## 34.2 The general procedure

In this section we explain a general procedure for producing the sites we will be working with. Suppose we want to study sheaves over schemes with respect to some topology $\tau$. In order to get a site, as in Sites, Definition 7.6.2, of schemes with that topology we have to do some work. Namely, we cannot simply say “consider all schemes with the Zariski topology” since that would give a “big” category. Instead, in each section of this chapter we will proceed as follows:

1. We define a class $\text{Cov}_\tau$ of coverings of schemes satisfying the axioms of Sites, Definition 7.6.2. It will always be the case that a Zariski open covering of a scheme is a covering for $\tau$.

2. We single out a notion of standard $\tau$-covering within the category of affine schemes.

3. We define what is an “absolute” big $\tau$-site $\mathit{Sch}_\tau$. These are the sites one gets by appropriately choosing a set of schemes and a set of coverings.

4. For any object $S$ of $\mathit{Sch}_\tau$ we define the big $\tau$-site $(\mathit{Sch}/S)_\tau$ and for suitable $\tau$ the small1 $\tau$-site $S_\tau$.

5. In addition there is a site $(\textit{Aff}/S)_\tau$ using the notion of standard $\tau$-covering of affines2 whose category of sheaves is equivalent to the category of sheaves on $(\mathit{Sch}/S)_\tau$.

The above is a little clumsy in that we do not end up with a canonical choice for the big $\tau$-site of a scheme, or even the small $\tau$-site of a scheme.

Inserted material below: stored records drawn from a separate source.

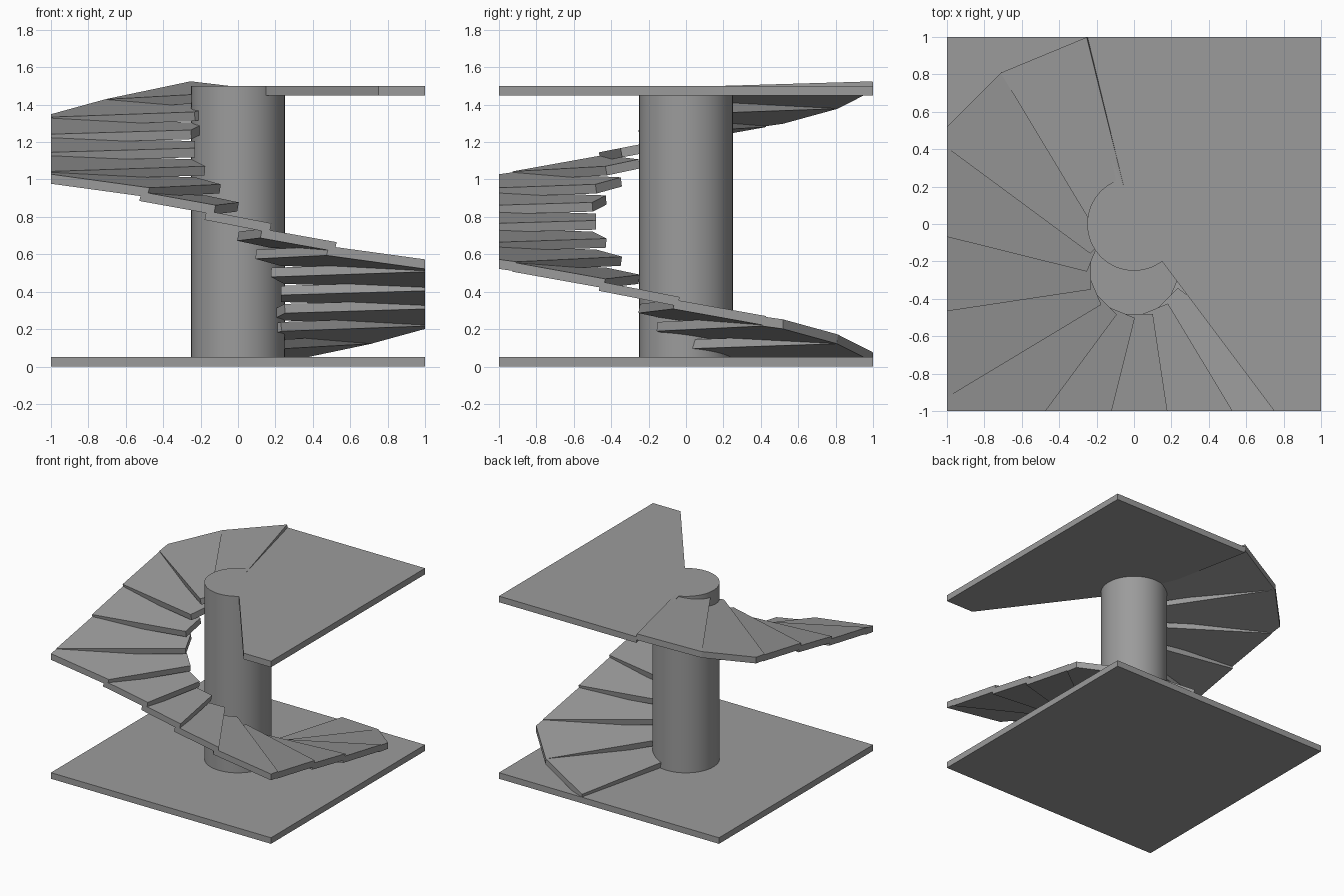
import bpy, bmesh
from math import radians, sin, cos, atan2
from mathutils import Matrix, Vector

cube = bpy.data.objects.get("Cube")
if cube:
    bpy.data.objects.remove(cube, do_unlink=True)

grey = bpy.data.materials.new("stone grey")
grey.use_nodes = True
colour = (0.33, 0.33, 0.33, 1)
grey.diffuse_color = colour
grey.node_tree.nodes["Principled BSDF"].inputs["Base Color"].default_value = colour

THICK = 0.05
STEPS = 15
SECTOR = radians(22.5)
RISE = 1.45 / STEPS
HUB = Vector((0, -0.25, 0))          # axis of the stair, in front of the column


def prism(outline, z0, z1):
    """Extrude a flat outline between two heights."""
    bm = bmesh.new()
    face = bm.faces.new([bm.verts.new((x, y, z0)) for x, y in outline])
    top = bmesh.ops.extrude_face_region(bm, geom=[face])["geom"]
    verts = [v for v in top if isinstance(v, bmesh.types.BMVert)]
    bmesh.ops.translate(bm, vec=(0, 0, z1 - z0), verts=verts)
    return bm


def clip(bm):
    """Trim to the square plan and close the cuts."""
    for n in ((1, 0, 0), (-1, 0, 0), (0, 1, 0), (0, -1, 0)):
        n = Vector(n)
        cut = bmesh.ops.bisect_plane(bm, geom=bm.verts[:] + bm.edges[:] + bm.faces[:],
                                     plane_co=n, plane_no=n, clear_outer=True)["geom_cut"]
        edges = [e for e in cut if isinstance(e, bmesh.types.BMEdge) and e.is_boundary]
        if edges:
            bmesh.ops.contextual_create(bm, geom=edges)


def finish(bm, name):
    bmesh.ops.recalc_face_normals(bm, faces=bm.faces[:])
    mesh = bpy.data.meshes.new(name)
    bm.to_mesh(mesh)
    bm.free()
    mesh.materials.append(grey)
    obj = bpy.data.objects.new(name, mesh)
    bpy.context.collection.objects.link(obj)
    return obj


# Floor slab and the upper landing with its stairwell opening
finish(prism([(-1, -1), (1, -1), (1, 1), (-1, 1)], 0, THICK), "floor_slab")
finish(prism([(0.75, -1), (1, -1), (1, 1), (-0.25, 1), (-0.05, 0), (0, 0)],
             1.45, 1.5), "upper_landing")

# Round column
bm = bmesh.new()
bmesh.ops.create_cone(bm, cap_ends=True, segments=64, radius1=0.25, radius2=0.25,
                      depth=1.5, matrix=Matrix.Translation((0, 0, 0.75)))
column = finish(bm, "column")
bpy.context.view_layer.objects.active = column
column.select_set(True)
bpy.ops.object.shade_smooth_by_angle(angle=radians(30))
column.select_set(False)

# Tilted wedge steps climbing clockwise around the hub
outer_r = 1.25
outer_half = 1.275 * sin(SECTOR / 2)
inner_r, inner_half = 0.25 * cos(SECTOR), 0.25 * sin(SECTOR)
tilt = atan2(RISE, 2 * outer_half)
stretch = 1 / cos(tilt)
a, b = inner_half * stretch, outer_half * stretch
for i in range(STEPS):
    bm = prism([(inner_r, -a), (outer_r, -b), (outer_r, b), (inner_r, a)],
               -THICK / 2, THICK / 2)
    angle = radians(90) - SECTOR * (i + 1)
    height = Vector((0, 0, THICK + (i + 0.5) * RISE))
    bm.transform(Matrix.Translation(HUB + height)
                 @ Matrix.Rotation(angle, 4, 'Z')
                 @ Matrix.Rotation(-tilt, 4, 'X'))
    clip(bm)
    finish(bm, f"step_{i + 1}")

If you are willing to ignore set theoretic difficulties, then you can work with classes and end up with canonical big and small sites...

[1] The words big and small here do not relate to bigness/smallness of the corresponding categories.
[2] In the case of the ph topology we deviate very slightly from this approach, see Definition 34.8.11 and the surrounding discussion.

Comment #2588 by Ingo Blechschmidt on

I have seen people define the big toposes not using the site $\mathrm{Aff}/S$ (consisting of $S$-schemes which are affine as absolute schemes) but by using the site of affine $S$-schemes ($S$-schemes whose structural morphism to $S$ is affine). The resulting sheaf toposes are equivalent in case that the diagonal morphism $S \to S \times S$ is affine, since in this case morphisms of the form $\operatorname{Spec} A \to S$ are affine. If the diagonal is not affine, then the two toposes probably differ.

Should we add a remark along these lines?

Comment #2620 by on

Hi Ingo Blechschmidt! OK, I am trying to become more like my idol Linus Torvalds. As you may know he isn't the nicest person in the world. In that spirit, I would just say: the people who do that are wrong.

Comment #3042 by Kannappan on

If not for your remark, I'd have understood "affine U/S" used in the subsequent sections to mean the structure map U --> S is affine. To be sure, are the objects of the category (Aff/S) just U --> S with U affine? Thank you in advance!

Comment #3043 by Kannappan on

If not for your remark, I'd have understood "affine U/S" used in the subsequent sections to mean the structure map U --> S is affine. To be sure, are the objects of the category (Aff/S) just U --> S with U affine? Thank you in advance! (Yes. And some of the proofs clue in on what's going on.)

In your comment you can use Markdown and LaTeX style mathematics (enclose it like $\pi$). A preview option is available if you wish to see how it works out (just click on the eye in the toolbar).

Unfortunately JavaScript is disabled in your browser, so the comment preview function will not work.

In order to prevent bots from posting comments, we would like you to prove that you are human. You can do this by filling in the name of the current tag in the following input field. As a reminder, this is tag 020M. Beware of the difference between the letter 'O' and the digit '0'.